Segment Start: Data under study
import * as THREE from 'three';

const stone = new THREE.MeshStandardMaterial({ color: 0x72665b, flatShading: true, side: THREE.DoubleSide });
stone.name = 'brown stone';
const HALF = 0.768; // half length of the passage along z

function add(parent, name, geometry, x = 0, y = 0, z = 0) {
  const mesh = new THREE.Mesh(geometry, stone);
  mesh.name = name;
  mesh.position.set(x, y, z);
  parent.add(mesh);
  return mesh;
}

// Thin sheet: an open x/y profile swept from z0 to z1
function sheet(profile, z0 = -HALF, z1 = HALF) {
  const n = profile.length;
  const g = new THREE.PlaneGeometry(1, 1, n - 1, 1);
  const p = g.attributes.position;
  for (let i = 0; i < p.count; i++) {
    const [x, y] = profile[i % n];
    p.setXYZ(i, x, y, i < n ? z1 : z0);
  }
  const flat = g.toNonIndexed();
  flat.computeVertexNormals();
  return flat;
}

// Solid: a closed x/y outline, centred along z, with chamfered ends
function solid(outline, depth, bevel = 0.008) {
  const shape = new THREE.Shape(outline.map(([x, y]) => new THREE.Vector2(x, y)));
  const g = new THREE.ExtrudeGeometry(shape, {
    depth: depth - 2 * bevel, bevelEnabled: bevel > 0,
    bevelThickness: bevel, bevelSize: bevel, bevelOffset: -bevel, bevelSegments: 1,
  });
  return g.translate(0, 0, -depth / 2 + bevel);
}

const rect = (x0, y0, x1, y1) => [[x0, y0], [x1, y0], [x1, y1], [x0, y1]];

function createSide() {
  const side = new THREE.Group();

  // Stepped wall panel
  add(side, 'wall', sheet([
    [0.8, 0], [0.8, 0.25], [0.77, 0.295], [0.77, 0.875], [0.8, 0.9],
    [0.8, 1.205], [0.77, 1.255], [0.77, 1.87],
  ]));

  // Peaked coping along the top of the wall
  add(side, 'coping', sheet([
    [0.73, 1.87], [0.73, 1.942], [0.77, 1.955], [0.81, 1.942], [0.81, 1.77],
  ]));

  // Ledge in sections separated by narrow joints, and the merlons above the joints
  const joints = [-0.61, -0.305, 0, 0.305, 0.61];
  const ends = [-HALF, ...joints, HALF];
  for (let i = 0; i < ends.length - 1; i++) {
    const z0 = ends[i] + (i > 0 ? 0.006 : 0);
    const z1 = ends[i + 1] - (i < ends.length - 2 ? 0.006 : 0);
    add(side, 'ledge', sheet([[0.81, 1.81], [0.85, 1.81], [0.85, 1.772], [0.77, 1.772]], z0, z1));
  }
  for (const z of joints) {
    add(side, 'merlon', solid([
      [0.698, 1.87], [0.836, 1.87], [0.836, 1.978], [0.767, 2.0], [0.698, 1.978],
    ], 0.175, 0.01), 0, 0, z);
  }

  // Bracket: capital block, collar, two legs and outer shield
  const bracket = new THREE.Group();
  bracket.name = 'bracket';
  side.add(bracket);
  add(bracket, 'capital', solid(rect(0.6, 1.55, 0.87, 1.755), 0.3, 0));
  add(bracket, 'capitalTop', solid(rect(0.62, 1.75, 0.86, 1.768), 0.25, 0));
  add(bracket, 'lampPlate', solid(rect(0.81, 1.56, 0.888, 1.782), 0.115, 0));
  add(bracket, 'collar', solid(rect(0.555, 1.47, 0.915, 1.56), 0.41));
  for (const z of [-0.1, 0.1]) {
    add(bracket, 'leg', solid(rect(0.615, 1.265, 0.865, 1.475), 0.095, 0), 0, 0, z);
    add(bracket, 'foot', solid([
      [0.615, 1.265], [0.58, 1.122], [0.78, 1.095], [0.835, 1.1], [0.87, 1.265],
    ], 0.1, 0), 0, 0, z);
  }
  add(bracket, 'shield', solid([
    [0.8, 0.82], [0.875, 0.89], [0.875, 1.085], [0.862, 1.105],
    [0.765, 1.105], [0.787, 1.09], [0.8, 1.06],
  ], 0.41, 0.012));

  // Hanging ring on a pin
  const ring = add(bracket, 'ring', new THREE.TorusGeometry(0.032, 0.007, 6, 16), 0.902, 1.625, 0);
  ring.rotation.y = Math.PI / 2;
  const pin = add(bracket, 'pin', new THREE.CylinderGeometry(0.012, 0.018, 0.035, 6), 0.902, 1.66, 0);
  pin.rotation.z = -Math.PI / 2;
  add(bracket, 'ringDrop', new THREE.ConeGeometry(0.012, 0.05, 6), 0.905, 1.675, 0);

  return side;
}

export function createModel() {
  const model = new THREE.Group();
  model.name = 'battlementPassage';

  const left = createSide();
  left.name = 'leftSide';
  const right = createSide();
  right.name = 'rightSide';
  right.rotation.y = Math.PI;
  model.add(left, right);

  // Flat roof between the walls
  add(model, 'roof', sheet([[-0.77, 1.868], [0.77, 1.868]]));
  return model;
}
Segment End: Data under study
#### [Task goal]
Out of the material above, output word for word the line with "const ends = [-HALF, ...joints, HALF];", the line with "for (const z of joints)", and all lines between them, with nothing else.

#### [Reply]
  const ends = [-HALF, ...joints, HALF];
  for (let i = 0; i < ends.length - 1; i++) {
    const z0 = ends[i] + (i > 0 ? 0.006 : 0);
    const z1 = ends[i + 1] - (i < ends.length - 2 ? 0.006 : 0);
    add(side, 'ledge', sheet([[0.81, 1.81], [0.85, 1.81], [0.85, 1.772], [0.77, 1.772]], z0, z1));
  }
  for (const z of joints) {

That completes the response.